We are continuing to track school shootings. Click below to visit our latest tracker or explore year-by-year data on school shootings since 2018 that resulted in injuries or deaths.
School shootings—terrifying to students, educators, parents, and communities—always reignite polarizing debates about gun rights and school safety. To bring context to these debates, Education Week journalists began tracking shootings on K-12 school property that resulted in firearm-related injuries or deaths.
In 2022, we continued this heartbreaking, but important work. More information about this tracker and our methodology is below.
There were 51 school shootings in 2022 that resulted in injuries or deaths, the most in a single year since Education Week began tracking such incidents in 2018. Prior to 2022, the highest number of school shootings with injuries or deaths was last year when there were 35. There were 10 in 2020, and 24 each in 2019 and 2018. See School Shootings Over Time: Incidents, Injuries, and Deaths for historical data.
Injuries & Deaths
Where the Shootings Happened
The size of the dots correlates to the number of people killed or injured. Click on each dot for more information.
About the Shootings
Click on the column names to sort the data.
A previous version of this table included the age, sex, and status of the suspect(s). We are no longer tracking that information.
For media or research inquiries about this data, contact email@example.com.
About This Tracker
In the emotionally charged aftermath of school shootings, politicians, activists, news media, and ordinary citizens often cite statistics that can present a distorted view of how many of these incidents occur. Those statistics are used to fuel ongoing debates about gun control, arming teachers, and school security.
With this tracker, Education Week aims to provide a clear accounting of K-12 school shootings. There is no single right way of calculating numbers like this, and the human toll in the immediate aftermath and long term is impossible to measure. We hope to provide reliable information to help inform discussions, debates, and solutions.
This page refers to incidents that meet all the following criteria:
- where a firearm was discharged,
- where any individual, other than the suspect or perpetrator, has a bullet wound resulting from the incident,
- that happen on K-12 school property or on a school bus, and
- that occur while school is in session or during a school-sponsored event.
We do not track incidents in which the only shots fired were from an individual authorized to carry a gun on school property, such as a school resource officer, and who did so in their official capacity.

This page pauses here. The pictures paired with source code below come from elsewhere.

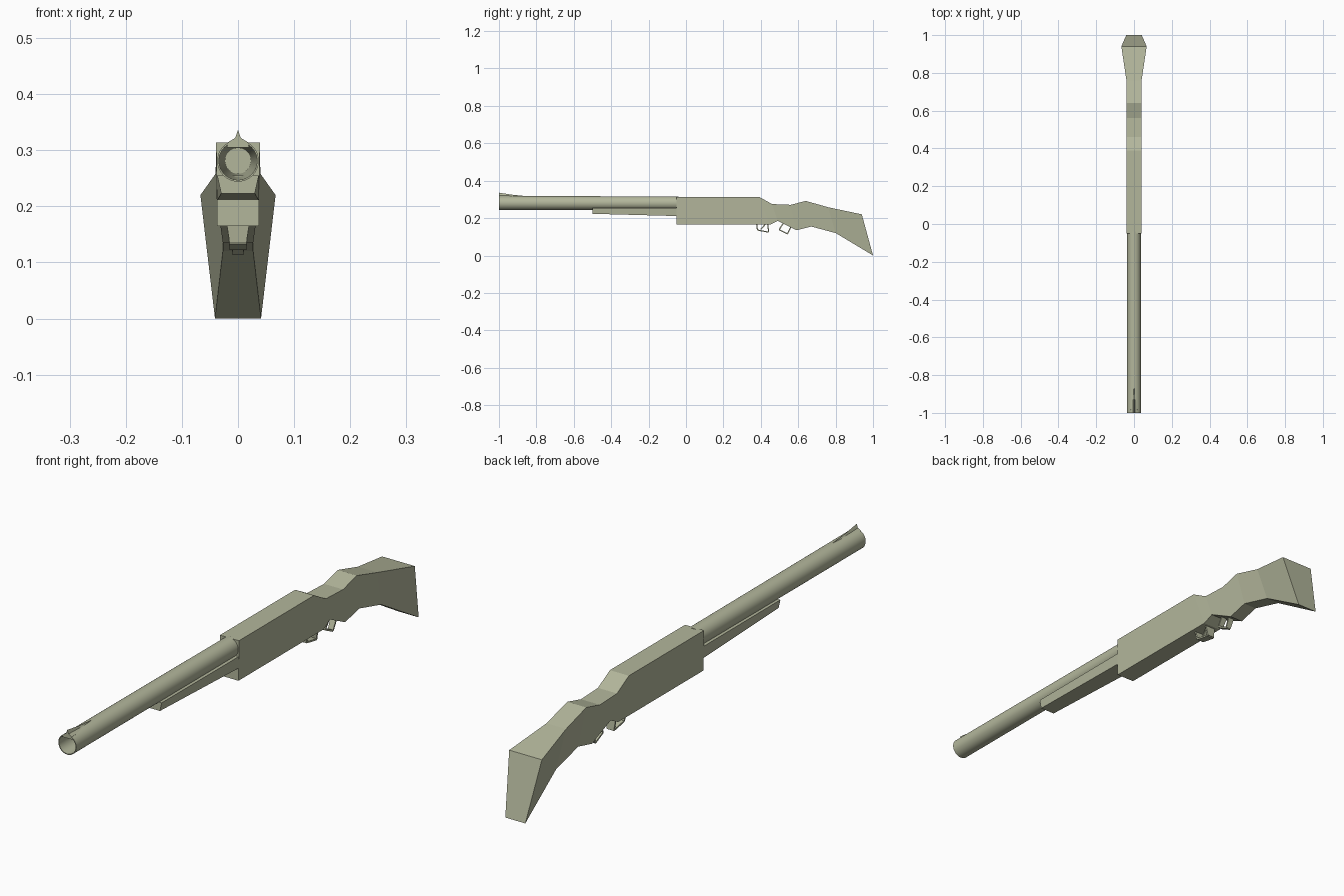
import bpy, bmesh, math
from mathutils import Vector

cube = bpy.data.objects.get("Cube")
if cube:
    bpy.data.objects.remove(cube, do_unlink=True)

# One olive-beige finish for everything
finish = bpy.data.materials.new("olive_beige")
finish.use_nodes = True
colour = (0.45, 0.47, 0.33, 1.0)
finish.diffuse_color = colour
finish.node_tree.nodes["Principled BSDF"].inputs["Base Color"].default_value = colour


def loft(name, rings, smooth=False):
    """Skin a list of equal-sized rings of points and cap both ends."""
    bm = bmesh.new()
    loops = [[bm.verts.new(p) for p in ring] for ring in rings]
    n = len(loops[0])
    for a, b in zip(loops, loops[1:]):
        for i in range(n):
            j = (i + 1) % n
            bm.faces.new((a[i], a[j], b[j], b[i]))
    bm.faces.new(loops[0])
    bm.faces.new(loops[-1])
    bmesh.ops.recalc_face_normals(bm, faces=bm.faces)
    mesh = bpy.data.meshes.new(name)
    bm.to_mesh(mesh)
    bm.free()
    mesh.materials.append(finish)
    obj = bpy.data.objects.new(name, mesh)
    bpy.context.collection.objects.link(obj)
    if smooth:
        bpy.ops.object.select_all(action='DESELECT')
        obj.select_set(True)
        bpy.context.view_layer.objects.active = obj
        bpy.ops.object.shade_smooth_by_angle(angle=math.radians(35))
    return obj


def section(top, bottom):
    """Four-sided ring from a (y, z, half width) top and bottom edge."""
    (ty, tz, tw), (by, bz, bw) = top, bottom
    return [(-tw, ty, tz), (tw, ty, tz), (bw, by, bz), (-bw, by, bz)]


def circle(y, z, radius, sides=32):
    turn = 2 * math.pi / sides
    return [(radius * math.cos(i * turn), y, z + radius * math.sin(i * turn))
            for i in range(sides)]


def bar(name, start, end, w0, w1, thick=0.006):
    """Flat strip between two (y, z) points, with a half width at each end."""
    a, b = Vector(start), Vector(end)
    side = (b - a).orthogonal().normalized() * thick / 2
    return loft(name, [section((*(p + side), w), (*(p - side), w))
                       for p, w in ((a, w0), (b, w1))])


# Receiver and stock in one piece
loft("receiver_and_stock", [section(*s) for s in (
    ((-0.05, 0.314, 0.039), (-0.05, 0.165, 0.037)),
    ((0.39, 0.314, 0.039), (0.45, 0.165, 0.037)),
    ((0.46, 0.275, 0.039), (0.49, 0.185, 0.034)),
    ((0.56, 0.271, 0.039), (0.59, 0.135, 0.027)),
    ((0.64, 0.292, 0.039), (0.67, 0.155, 0.027)),
    ((0.76, 0.258, 0.040), (0.80, 0.120, 0.027)),
    ((0.94, 0.220, 0.067), (1.00, 0.000, 0.041)))])

# Hollow barrel, its bore narrowing towards the back
loft("barrel", [circle(-0.04, 0.280, 0.036), circle(-1.0, 0.281, 0.037),
                circle(-1.0, 0.281, 0.034), circle(-0.06, 0.281, 0.023)], smooth=True)

# Wooden grip under the barrel
loft("forend", [section((-0.50, 0.255, 0.037), (-0.50, 0.223, 0.030)),
                section((-0.045, 0.255, 0.038), (-0.045, 0.211, 0.037))])

# Front sight ramp
loft("front_sight", [[(x * w, y, z) for x, z in (
    (-0.02, 0.305), (-0.018, 0.314), (-0.005, low), (0, peak),
    (0.005, low), (0.018, 0.314), (0.02, 0.305))]
    for y, low, peak, w in ((-1.0, 0.322, 0.336, 1), (-0.93, 0.319, 0.325, 0.8),
                            (-0.86, 0.315, 0.318, 0.5))])

# Two small open guards hanging below the receiver
guards = {
    "front_guard": (((0.378, 0.168), (0.382, 0.136), (0.442, 0.125), (0.437, 0.168)),
                    0.020, 0.015),
    "rear_guard": (((0.522, 0.175), (0.498, 0.138), (0.543, 0.116), (0.560, 0.152)),
                   0.012, 0.010),
}
for name, (path, upper, lower) in guards.items():
    widths = (upper, lower, lower, upper)
    for i, part in enumerate(("front", "bottom", "back")):
        bar(name + "_" + part, path[i], path[i + 1], widths[i], widths[i + 1])

# Trigger inside the front guard
bar("trigger", (0.425, 0.168), (0.400, 0.140), 0.006, 0.005)
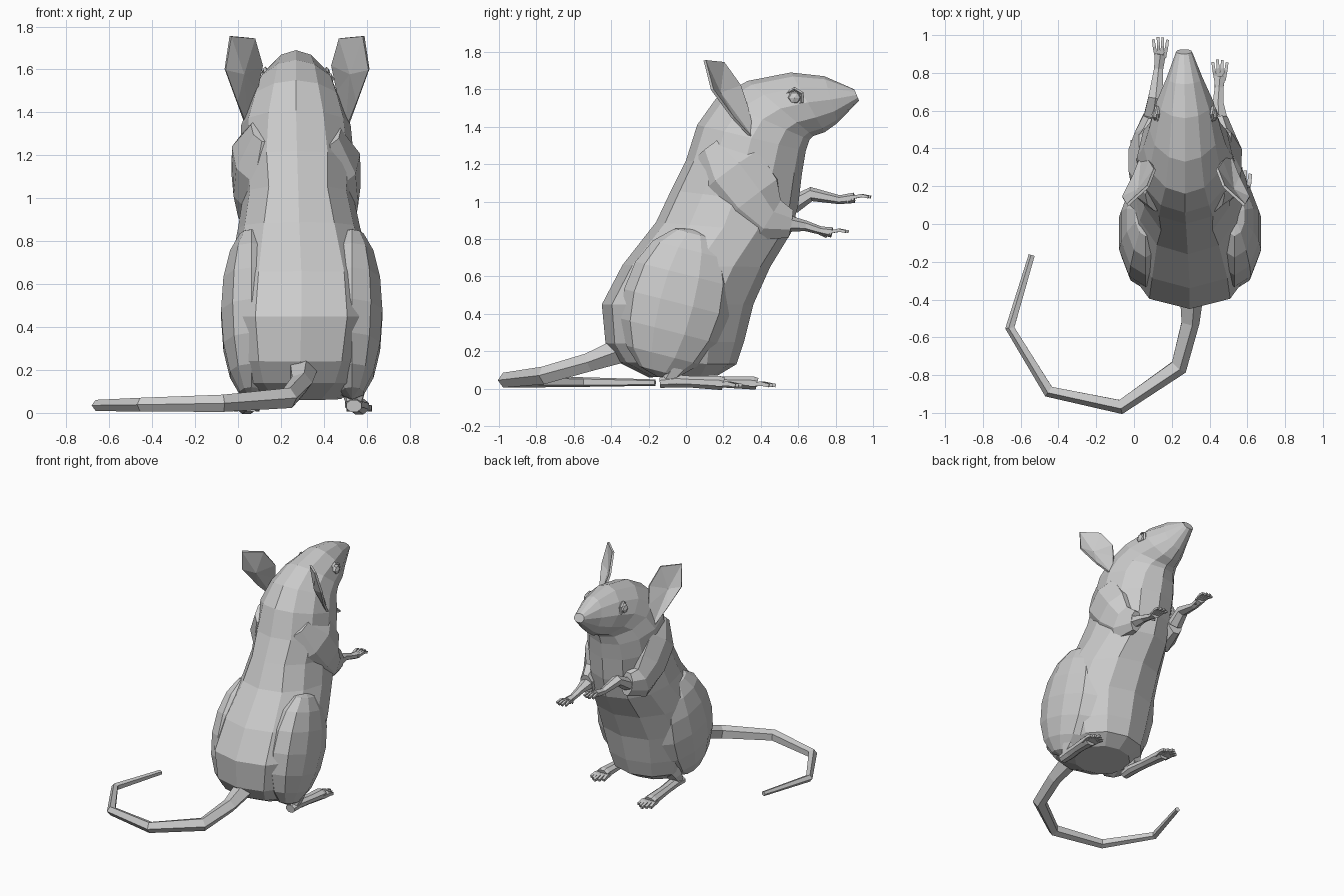
import bpy, bmesh, math
from mathutils import Vector

if "Cube" in bpy.data.objects:
    bpy.data.objects.remove(bpy.data.objects["Cube"])

CX = 0.28  # body centre line


def finish(name, bm):
    bmesh.ops.recalc_face_normals(bm, faces=bm.faces)
    me = bpy.data.meshes.new(name)
    bm.to_mesh(me)
    bm.free()
    ob = bpy.data.objects.new(name, me)
    bpy.context.collection.objects.link(ob)
    return ob


def skin(name, rings):
    """Bridge a list of equal rings of points and cap both ends."""
    bm = bmesh.new()
    loops = [[bm.verts.new(p) for p in ring] for ring in rings]
    n = len(loops[0])
    for a, b in zip(loops, loops[1:]):
        for i in range(n):
            j = (i + 1) % n
            bm.faces.new((a[i], a[j], b[j], b[i]))
    bm.faces.new(loops[0])
    bm.faces.new(loops[-1])
    return finish(name, bm)


def tube(name, pts, sides=6, flat=1.0):
    """Tapered tube through (x, y, z, radius) points."""
    ps = [Vector(p[:3]) for p in pts]
    rings = []
    for i, p in enumerate(ps):
        d = (ps[min(i + 1, len(ps) - 1)] - ps[max(i - 1, 0)]).normalized()
        side = d.cross(Vector((0, 0, 1)))
        side = side.normalized() if side.length > 0.05 else Vector((1, 0, 0))
        up = side.cross(d)
        r = pts[i][3]
        rings.append([p + side * r * math.cos(a) + up * r * flat * math.sin(a)
                      for a in (2 * math.pi * (k + 0.5) / sides for k in range(sides))])
    return skin(name, rings)


# Torso and head: back (y, z), front (y, z), centre x, half width, squareness
sections = [
    (-.20, .06, .17, .07, .28, .20, .9),
    (-.36, .14, .27, .13, .285, .29, .8),
    (-.43, .24, .31, .25, .29, .325, .75),
    (-.45, .45, .36, .45, .295, .36, .75),
    (-.34, .66, .45, .65, .295, .335, .75),
    (-.16, .89, .56, .83, .285, .285, .8),
    (-.08, 1.06, .60, .98, .28, .255, .9),
    (.00, 1.22, .62, 1.15, .275, .265, .9),
    (.06, 1.41, .64, 1.27, .27, .255, 1),
    (.16, 1.55, .66, 1.33, .27, .22, 1.1),
    (.33, 1.645, .68, 1.35, .27, .19, 1.15),
    (.56, 1.69, .74, 1.37, .27, .15, 1.1),
    (.74, 1.67, .81, 1.42, .268, .095, 1),
    (.90, 1.60, .925, 1.54, .265, .042, .9)]
N = 12
rings = []
for by, bz, fy, fz, cx, w, e in sections:
    ring = []
    for k in range(N):
        a = 2 * math.pi * k / N
        c, s = math.cos(a), math.sin(a)
        t = (1 + c) / 2
        # hips are square behind, round at the belly
        p = e if c > 0 else max(e, .9)
        ring.append((cx + w * math.copysign(abs(s) ** p if abs(s) > 1e-6 else 0, s),
                     fy + (by - fy) * t, fz + (bz - fz) * t))
    rings.append(ring)
skin("body_and_head", rings)

for s, side in ((-1, "left"), (1, "right")):
    # Haunch
    bpy.ops.mesh.primitive_uv_sphere_add(segments=10, ring_count=8, radius=1,
                                         location=(.297 + s * .235, -.05, .46),
                                         rotation=(-.25, 0, 0))
    ob = bpy.context.object
    ob.name = side + "_haunch"
    ob.scale = (.148, .29, .41)

    # Ear: concave fan leaf with a little thickness
    edge = [(.23, .37, 1.32), (.28, .25, 1.45), (.335, .14, 1.60), (.31, .10, 1.755),
            (.20, .20, 1.745), (.165, .29, 1.62), (.19, .33, 1.50)]
    bm = bmesh.new()
    mid = bm.verts.new((CX - .005 + s * .25, .18, 1.58))
    vs = [bm.verts.new((CX - .005 + s * x, y, z)) for x, y, z in edge]
    for i in range(len(vs)):
        bm.faces.new((mid, vs[i], vs[(i + 1) % len(vs)]))
    ear = finish(side + "_ear", bm)
    m = ear.modifiers.new("thickness", "SOLIDIFY")
    m.thickness = .015
    m.offset = 0

    # Eye: faceted ball in a hexagonal lid
    ex = .27 + s * .135
    bpy.ops.mesh.primitive_uv_sphere_add(segments=6, ring_count=4, radius=.042,
                                         location=(ex, .58, 1.555),
                                         rotation=(0, math.pi / 2, 0))
    bpy.context.object.name = side + "_eye"
    bpy.ops.mesh.primitive_torus_add(major_segments=6, minor_segments=4,
                                     major_radius=.047, minor_radius=.011,
                                     location=(ex + s * .008, .58, 1.555),
                                     rotation=(0, math.pi / 2, s * -.2))
    bpy.context.object.name = side + "_eyelid"

# Arms: shoulder, upper arm, elbow, forearm, wrist, palm
arms = {
    "right": [(.42, .14, 1.30, .06), (.44, .24, 1.16, .13), (.455, .35, 1.01, .12),
              (.46, .44, .90, .085), (.45, .56, .88, .05), (.445, .64, .87, .033),
              (.45, .72, .845, .026), (.455, .78, .835, .033)],
    "left": [(.12, .14, 1.32, .06), (.10, .24, 1.19, .13), (.085, .35, 1.06, .12),
             (.08, .46, .96, .085), (.10, .57, .98, .055), (.115, .67, 1.04, .045),
             (.13, .82, 1.01, .028), (.14, .90, 1.02, .033)]}
for side, pts in arms.items():
    tube(side + "_upper_arm", pts[:5], 8, 1.6)
    tube(side + "_forearm", pts[4:], 6, .85)
    x, y, z, r = pts[-1]
    for i in range(4):
        o = (i - 1.5) * .018
        l = .095 - abs(i - 1.4) * .013
        tube(f"{side}_finger_{i}", [(x + o * .8, y - .02, z, .012),
                                    (x + o * 1.2, y + l * .5, z + .012, .012),
                                    (x + o * 1.4, y + l, z + .004, .010)], 4)
    inner = 1 if side == "left" else -1
    tube(side + "_thumb", [(x, y - .06, z - .005, .012),
                           (x + inner * .02, y - .03, z - .025, .006)], 4)

# Hind feet: heel position and ball position
feet = {"right": ((.54, -.11), (.565, .18)), "left": ((.06, .0), (.04, .36))}
for side, ((hx, hy), (bx, by)) in feet.items():
    lean = .03 if hx < CX else -.03
    tube(side + "_ankle", [(hx + lean, hy + .09, .21, .08), (hx, hy + .05, .11, .06),
                           (hx, hy + .02, .045, .04)], 6)
    mx, my = (hx + bx) / 2, (hy + by) / 2
    tube(side + "_foot", [(hx, hy - .03, .032, .038), (hx, hy + .06, .04, .046),
                          (mx, my, .036, .042), (bx, by, .03, .05),
                          (bx, by + .02, .025, .046)], 8, .8 if side == "right" else .75)
    for i in range(5):
        o = (i - 2) * .021
        l = .12 - abs(i - 2) * .018
        tube(f"{side}_toe_{i}", [(bx + o * .8, by - .02, .022, .017),
                                 (bx + o * 1.1, by + l * .5, .026, .016),
                                 (bx + o * 1.2, by + l, .016, .013)], 4)

# Tail curling round on the ground
tube("tail", [(.30, -.36, .20, .07), (.295, -.52, .14, .052), (.235, -.755, .07, .05),
              (-.07, -.965, .045, .042), (-.45, -.885, .038, .034),
              (-.655, -.55, .035, .027), (-.54, -.165, .032, .018)], 5)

The numbers of incidents, injuries, and deaths reported in this tracker do not include suicides or self-inflicted injuries. While suicides and attempted suicides are serious issues of health and safety, many of the critical questions and debates that those incidents raise for educators and the broader public are often distinct from those generated by school shootings. Incidents may be added out of sequence as it can take time for verification.
Counting Injuries & Deaths
Injuries included in this tracker may be major or minor. While we only track incidents resulting in at least one bullet wound, total injuries are not necessarily the result of gunfire.
The total number of people killed or injured does not include the suspect or perpetrator.
In addition to our own reporting, we rely on local news outlets, school and district websites, news alerts via online search engines, the Gun Violence Archive, David Riedman’s K-12 School Shooting Database, and the Center for Homeland Defense and Security’s Naval Postgraduate School’s K-12 School Shooting database.
How to Cite This Page
School Shootings This Year: How Many and Where (2022, January 5). Education Week. Retrieved Month Day, Year from https://www.edweek.org/leadership/school-shootings-this-year-how-many-and-where/2022/01
This page was updated on Oct. 31, 2022, with an expanded number of school shootings that resulted in injuries or deaths in 2021 and the total number of incidents since 2018.
Reporting & Analysis: Lesli Maxwell, Holly Peele, Stacey Decker, Hyon-Young Kim
Design & Visualization: Stacey Decker, Hyon-Young Kim